“The mayor has to understand that this is chaos, that on a daily basis all the agencies that are trying to deal with this are having a hard, hard time, and more importantly the people living in those places are having a hard time,” said Gaetan Heroux of the Ontario Coalition Against Poverty (OCAP).
Heroux was one of several dozen people who gathered downtown, near University Avenue and Adelaide Street, over the lunch hour on Thursday to lay flowers on a grate in an alley where it is believed a woman was sleeping early Tuesday when she was truck and killed by a garbage truck.
“It breaks your heart quite frankly because these women should not be dying. No homeless person should be dying in this city,” said Patricia O’Connell, executive director at Sistering, a west-end charity-run women’s shelter.
O’Connell said she knew another woman who died last week trapped in a donation box.

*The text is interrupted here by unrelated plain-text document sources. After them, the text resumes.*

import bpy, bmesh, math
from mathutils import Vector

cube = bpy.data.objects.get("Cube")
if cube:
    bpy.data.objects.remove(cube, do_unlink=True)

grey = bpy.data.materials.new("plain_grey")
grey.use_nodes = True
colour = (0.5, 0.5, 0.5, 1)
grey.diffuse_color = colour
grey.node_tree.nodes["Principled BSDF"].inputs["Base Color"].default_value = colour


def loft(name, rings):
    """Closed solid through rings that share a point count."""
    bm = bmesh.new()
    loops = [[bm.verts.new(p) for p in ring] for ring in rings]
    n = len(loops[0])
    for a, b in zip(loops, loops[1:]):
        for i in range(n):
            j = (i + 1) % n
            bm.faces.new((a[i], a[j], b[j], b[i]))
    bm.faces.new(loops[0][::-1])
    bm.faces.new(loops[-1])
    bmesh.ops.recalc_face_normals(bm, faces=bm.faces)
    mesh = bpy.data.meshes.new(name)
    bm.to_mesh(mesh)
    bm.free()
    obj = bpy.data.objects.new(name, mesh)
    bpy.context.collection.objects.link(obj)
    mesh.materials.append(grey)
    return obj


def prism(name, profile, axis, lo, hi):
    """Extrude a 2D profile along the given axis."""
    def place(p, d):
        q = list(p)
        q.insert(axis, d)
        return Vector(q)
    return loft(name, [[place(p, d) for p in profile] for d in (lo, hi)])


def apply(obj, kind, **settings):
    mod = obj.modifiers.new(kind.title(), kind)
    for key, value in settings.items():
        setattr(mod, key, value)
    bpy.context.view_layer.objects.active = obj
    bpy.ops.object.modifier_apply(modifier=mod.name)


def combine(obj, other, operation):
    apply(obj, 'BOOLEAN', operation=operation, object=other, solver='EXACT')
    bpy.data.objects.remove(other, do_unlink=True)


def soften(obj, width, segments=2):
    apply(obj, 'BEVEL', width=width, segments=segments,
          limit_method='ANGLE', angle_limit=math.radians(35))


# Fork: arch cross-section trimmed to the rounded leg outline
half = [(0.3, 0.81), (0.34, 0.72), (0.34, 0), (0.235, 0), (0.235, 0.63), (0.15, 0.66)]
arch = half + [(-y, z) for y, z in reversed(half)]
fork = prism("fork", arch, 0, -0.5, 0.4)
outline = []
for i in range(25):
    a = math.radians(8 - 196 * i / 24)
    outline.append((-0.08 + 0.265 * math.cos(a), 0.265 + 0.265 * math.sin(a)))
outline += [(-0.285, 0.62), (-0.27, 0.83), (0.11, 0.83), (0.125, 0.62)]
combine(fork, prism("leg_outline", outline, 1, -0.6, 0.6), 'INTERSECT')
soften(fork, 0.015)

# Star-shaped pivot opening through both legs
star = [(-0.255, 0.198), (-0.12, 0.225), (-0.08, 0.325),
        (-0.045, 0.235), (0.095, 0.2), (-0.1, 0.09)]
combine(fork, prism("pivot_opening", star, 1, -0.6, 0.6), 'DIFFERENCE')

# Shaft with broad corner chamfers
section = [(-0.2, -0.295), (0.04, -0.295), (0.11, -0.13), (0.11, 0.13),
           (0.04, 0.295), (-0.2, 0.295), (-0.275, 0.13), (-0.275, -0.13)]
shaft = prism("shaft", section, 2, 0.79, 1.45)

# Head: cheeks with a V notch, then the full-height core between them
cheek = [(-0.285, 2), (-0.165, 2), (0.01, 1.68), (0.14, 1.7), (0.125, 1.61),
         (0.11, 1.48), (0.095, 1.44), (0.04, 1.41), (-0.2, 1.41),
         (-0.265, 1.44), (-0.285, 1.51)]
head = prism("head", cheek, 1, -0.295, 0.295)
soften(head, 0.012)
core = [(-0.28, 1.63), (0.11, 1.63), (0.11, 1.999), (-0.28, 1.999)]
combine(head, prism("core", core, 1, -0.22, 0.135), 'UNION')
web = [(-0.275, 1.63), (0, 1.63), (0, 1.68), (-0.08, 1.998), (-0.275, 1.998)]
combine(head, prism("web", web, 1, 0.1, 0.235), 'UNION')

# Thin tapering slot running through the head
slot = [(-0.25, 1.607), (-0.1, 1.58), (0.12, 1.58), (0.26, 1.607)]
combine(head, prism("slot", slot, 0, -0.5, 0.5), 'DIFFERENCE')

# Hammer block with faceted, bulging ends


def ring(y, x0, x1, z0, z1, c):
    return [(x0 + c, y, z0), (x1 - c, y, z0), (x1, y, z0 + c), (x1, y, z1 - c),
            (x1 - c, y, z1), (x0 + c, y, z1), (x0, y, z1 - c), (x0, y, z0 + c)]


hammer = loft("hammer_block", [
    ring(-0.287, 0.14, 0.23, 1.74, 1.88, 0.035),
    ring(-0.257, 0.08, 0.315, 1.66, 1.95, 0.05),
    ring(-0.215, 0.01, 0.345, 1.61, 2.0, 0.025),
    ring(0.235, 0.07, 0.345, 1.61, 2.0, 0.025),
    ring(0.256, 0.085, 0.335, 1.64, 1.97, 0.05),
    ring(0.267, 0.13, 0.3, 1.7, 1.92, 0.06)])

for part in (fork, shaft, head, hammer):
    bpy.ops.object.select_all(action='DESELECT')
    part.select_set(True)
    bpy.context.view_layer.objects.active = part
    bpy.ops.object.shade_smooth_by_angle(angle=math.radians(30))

Friends had said Crystal Papineau struggled with homelessness and addiction.
“There’s no outreach here, other than from the community that works with homeless people, it doesn’t seem that it’s registering,” she said.
The group is demanding 2,000 new shelter beds in 2019, noting the City’s plans for the creation of 1,000 new shelter beds by 2020 is not sufficient.
Also, “affordable housing, open harm reduction-based shelters for women and trans people, and fund overdose prevention programs across the province,” listed OCAP’s A.J. Withers while calling on all governments to do more to address the issues.
“John Tory, Doug Ford, Justin Trudeau, you can stop this from happening.”
Dr. Nanky Rai is a primary care physician who works in a community health centre setting and also the shelter system.
She called the deaths of two women on city streets in a week “a form of social murder.”
“We, as a society, are actually responsible for these deaths,” said Rai.
“We can’t just walk by these faces and say, ‘Oh, that’s senseless,’ or, ‘Oh, that’s heartbreaking.’ It’s not just heartbreaking, it’s actually a responsibility that all of us need to taken on to ourselves.”
Overnight Wednesday, the city’s shelters were nearly entirely at capacity.
Included in the plans to respond to homelessness are the addition of two 24-hour women’s drop-ins opened to better address the needs of women experiencing homelessness and the Davenport Road Women’s Shelter to open next week.
That’s not nearly enough for Roxie Danielson, a street nurse with the Shelter and Housing Justice Network, who said many of her clients are dying because they need urgent action.
“Do something! This is a crisis, this is an emergency, and we need to declare it,” said Danielson.
Heroux echoed that call.
“We are in chaos, this is chaos,” he said.
“You have situations where new people, people who are very vulnerable, cannot negotiate a system that is that full.”